What the task asks :: Beginning with the first line of the data below, set down each line exactly through the line that contains "grey.use_nodes = True".

Supplied entries ::
+===+

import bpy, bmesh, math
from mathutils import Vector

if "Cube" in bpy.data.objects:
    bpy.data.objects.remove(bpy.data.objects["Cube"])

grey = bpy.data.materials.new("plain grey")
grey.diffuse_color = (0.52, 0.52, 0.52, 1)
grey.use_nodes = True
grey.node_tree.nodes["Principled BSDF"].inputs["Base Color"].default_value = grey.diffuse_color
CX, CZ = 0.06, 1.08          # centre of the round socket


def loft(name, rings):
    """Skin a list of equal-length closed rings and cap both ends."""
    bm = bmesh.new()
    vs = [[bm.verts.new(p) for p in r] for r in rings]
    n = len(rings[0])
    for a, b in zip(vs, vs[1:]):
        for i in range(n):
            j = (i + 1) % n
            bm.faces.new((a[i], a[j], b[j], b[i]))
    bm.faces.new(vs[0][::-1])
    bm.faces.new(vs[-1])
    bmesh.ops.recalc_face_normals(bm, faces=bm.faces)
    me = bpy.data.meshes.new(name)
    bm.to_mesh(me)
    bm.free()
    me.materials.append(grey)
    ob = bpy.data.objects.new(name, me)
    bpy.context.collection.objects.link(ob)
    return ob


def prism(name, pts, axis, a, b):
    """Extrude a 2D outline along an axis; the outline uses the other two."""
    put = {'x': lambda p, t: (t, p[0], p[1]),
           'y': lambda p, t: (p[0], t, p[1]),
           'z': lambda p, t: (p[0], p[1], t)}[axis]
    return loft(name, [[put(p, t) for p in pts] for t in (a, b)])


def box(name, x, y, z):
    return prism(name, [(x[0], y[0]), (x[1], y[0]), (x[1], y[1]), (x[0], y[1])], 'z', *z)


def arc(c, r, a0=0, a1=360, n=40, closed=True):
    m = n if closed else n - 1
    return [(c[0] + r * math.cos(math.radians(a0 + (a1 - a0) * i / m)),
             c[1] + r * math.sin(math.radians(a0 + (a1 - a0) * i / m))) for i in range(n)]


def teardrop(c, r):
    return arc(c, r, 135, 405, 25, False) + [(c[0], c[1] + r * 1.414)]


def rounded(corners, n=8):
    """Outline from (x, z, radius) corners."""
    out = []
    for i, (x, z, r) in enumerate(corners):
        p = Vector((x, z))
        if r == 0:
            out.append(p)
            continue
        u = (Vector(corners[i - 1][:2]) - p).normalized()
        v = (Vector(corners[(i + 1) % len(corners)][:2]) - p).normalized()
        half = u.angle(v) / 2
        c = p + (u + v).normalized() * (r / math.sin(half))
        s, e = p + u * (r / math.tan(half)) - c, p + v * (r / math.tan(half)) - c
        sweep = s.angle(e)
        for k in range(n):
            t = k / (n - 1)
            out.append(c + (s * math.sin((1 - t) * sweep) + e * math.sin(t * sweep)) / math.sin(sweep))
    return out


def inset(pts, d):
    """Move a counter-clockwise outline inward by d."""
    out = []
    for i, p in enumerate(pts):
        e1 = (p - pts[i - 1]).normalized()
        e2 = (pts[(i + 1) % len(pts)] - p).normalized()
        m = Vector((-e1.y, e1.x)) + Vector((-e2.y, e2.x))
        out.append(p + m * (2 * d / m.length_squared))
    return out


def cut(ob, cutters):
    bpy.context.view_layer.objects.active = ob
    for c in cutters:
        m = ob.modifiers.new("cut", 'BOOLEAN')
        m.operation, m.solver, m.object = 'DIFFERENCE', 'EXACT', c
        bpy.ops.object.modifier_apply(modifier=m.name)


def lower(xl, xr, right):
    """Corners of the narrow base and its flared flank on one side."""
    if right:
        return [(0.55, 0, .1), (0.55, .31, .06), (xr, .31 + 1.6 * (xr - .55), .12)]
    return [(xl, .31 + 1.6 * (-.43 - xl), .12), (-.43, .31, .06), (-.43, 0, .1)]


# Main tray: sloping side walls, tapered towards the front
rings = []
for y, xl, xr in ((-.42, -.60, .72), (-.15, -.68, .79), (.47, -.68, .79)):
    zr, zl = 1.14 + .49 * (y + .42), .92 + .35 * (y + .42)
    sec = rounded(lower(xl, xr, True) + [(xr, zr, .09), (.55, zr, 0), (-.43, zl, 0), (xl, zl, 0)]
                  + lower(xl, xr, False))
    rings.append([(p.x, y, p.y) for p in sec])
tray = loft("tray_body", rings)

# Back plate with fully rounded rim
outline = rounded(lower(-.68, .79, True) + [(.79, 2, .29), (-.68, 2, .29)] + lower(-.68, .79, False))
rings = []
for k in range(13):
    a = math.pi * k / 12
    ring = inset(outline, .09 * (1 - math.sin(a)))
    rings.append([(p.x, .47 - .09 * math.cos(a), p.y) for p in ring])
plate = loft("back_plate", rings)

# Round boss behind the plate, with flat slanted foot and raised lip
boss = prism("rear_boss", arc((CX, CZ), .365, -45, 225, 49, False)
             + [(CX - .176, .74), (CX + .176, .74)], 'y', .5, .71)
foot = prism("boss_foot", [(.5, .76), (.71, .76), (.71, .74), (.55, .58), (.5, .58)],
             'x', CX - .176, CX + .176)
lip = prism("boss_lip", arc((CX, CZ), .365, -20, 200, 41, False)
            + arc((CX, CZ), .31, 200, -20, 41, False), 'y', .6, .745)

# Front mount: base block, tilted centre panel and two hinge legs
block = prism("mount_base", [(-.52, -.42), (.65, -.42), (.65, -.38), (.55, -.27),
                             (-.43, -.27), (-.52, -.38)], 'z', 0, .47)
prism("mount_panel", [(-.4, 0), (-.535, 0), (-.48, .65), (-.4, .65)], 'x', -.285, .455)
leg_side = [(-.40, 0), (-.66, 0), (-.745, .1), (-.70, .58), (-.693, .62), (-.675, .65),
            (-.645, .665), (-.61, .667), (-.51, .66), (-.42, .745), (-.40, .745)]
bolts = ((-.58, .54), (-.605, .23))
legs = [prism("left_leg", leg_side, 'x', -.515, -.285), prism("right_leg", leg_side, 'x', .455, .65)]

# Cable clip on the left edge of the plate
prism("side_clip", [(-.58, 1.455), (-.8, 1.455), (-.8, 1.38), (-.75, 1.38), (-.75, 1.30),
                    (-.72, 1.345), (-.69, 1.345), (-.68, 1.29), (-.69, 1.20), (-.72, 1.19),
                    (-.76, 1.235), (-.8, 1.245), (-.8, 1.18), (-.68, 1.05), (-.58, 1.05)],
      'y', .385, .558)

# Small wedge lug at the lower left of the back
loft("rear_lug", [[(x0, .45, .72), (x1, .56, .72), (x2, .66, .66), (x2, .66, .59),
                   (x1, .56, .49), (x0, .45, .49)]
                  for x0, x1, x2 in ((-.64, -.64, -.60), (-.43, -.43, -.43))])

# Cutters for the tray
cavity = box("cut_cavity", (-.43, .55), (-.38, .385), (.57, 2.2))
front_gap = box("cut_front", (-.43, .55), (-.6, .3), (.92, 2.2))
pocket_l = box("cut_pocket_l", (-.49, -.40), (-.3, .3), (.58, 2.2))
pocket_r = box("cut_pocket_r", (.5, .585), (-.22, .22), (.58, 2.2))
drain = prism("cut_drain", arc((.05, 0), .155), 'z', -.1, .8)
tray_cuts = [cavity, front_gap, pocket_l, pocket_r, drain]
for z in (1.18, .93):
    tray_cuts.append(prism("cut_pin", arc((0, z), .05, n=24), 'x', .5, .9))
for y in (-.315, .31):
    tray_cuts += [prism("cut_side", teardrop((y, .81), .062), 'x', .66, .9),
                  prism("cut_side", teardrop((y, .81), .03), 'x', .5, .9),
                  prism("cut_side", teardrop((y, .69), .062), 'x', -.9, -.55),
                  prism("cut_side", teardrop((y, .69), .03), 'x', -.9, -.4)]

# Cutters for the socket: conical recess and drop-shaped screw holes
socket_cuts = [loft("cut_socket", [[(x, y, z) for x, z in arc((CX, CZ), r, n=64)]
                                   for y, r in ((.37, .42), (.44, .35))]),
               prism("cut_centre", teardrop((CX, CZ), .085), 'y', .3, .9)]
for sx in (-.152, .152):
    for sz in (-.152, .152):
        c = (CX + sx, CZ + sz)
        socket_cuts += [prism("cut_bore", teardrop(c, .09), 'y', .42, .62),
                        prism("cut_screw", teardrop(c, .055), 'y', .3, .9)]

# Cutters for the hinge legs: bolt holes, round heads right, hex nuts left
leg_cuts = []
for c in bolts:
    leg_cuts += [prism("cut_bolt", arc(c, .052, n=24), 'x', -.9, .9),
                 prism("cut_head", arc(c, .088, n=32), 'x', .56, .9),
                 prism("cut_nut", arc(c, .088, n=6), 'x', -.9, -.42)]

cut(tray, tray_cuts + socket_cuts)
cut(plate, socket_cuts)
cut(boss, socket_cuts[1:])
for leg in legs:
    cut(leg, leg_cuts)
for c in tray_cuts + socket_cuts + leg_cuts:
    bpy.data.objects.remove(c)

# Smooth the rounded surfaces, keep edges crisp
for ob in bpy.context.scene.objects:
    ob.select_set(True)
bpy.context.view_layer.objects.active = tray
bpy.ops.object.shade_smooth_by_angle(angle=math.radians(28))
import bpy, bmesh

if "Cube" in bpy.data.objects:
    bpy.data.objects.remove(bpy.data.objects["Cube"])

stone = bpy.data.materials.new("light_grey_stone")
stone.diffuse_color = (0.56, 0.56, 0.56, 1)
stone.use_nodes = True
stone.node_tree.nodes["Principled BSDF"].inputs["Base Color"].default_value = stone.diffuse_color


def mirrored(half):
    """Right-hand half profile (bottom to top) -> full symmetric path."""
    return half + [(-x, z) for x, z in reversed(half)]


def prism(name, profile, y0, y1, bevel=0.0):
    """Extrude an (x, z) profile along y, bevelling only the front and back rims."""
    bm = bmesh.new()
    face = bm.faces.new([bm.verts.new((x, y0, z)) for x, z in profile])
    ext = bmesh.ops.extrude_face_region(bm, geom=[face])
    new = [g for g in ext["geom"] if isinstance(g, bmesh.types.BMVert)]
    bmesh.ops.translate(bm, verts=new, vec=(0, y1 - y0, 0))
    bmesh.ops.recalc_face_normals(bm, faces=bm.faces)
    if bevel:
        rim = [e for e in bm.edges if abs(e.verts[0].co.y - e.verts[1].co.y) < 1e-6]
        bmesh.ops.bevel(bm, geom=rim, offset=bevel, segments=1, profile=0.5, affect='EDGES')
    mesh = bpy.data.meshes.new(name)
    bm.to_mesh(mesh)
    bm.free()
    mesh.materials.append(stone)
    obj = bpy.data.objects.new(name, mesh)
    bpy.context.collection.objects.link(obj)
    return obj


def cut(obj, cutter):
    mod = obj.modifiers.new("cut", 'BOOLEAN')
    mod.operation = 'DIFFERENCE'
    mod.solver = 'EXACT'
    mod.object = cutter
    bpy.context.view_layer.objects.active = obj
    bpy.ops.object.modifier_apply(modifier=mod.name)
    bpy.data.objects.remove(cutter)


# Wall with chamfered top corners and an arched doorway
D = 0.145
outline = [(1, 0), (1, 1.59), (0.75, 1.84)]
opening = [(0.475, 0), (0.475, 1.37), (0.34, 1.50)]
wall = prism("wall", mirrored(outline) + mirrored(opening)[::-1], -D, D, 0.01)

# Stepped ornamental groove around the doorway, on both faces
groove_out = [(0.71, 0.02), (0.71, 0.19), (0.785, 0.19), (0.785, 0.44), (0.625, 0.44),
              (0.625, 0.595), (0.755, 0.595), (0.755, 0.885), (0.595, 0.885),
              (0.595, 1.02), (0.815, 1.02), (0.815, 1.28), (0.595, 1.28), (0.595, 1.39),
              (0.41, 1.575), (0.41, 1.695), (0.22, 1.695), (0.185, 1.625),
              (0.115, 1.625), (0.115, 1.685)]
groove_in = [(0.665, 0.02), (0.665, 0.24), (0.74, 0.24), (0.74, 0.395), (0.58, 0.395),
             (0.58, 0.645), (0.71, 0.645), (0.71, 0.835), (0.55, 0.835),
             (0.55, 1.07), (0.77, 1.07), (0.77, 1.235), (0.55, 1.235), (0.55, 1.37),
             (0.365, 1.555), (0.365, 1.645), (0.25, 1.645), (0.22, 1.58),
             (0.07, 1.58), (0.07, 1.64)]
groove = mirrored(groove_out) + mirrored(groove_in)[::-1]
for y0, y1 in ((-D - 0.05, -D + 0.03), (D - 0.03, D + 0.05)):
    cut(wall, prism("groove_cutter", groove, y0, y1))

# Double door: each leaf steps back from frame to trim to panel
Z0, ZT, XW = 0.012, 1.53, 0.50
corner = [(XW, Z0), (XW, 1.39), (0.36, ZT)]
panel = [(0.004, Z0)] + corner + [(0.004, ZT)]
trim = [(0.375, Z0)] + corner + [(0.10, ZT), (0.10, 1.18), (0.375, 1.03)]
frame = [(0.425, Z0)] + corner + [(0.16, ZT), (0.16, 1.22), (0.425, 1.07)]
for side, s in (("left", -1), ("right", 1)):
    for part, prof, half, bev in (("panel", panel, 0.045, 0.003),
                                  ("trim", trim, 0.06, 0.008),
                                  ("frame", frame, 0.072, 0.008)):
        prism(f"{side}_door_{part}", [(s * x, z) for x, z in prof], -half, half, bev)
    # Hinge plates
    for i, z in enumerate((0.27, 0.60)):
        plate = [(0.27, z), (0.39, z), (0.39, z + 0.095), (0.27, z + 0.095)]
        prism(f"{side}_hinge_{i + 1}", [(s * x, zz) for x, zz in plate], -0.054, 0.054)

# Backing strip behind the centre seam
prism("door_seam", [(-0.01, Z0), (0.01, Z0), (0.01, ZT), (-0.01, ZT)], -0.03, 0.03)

+===+

The completed task ::
import bpy, bmesh, math
from mathutils import Vector

if "Cube" in bpy.data.objects:
    bpy.data.objects.remove(bpy.data.objects["Cube"])

grey = bpy.data.materials.new("plain grey")
grey.diffuse_color = (0.52, 0.52, 0.52, 1)
grey.use_nodes = True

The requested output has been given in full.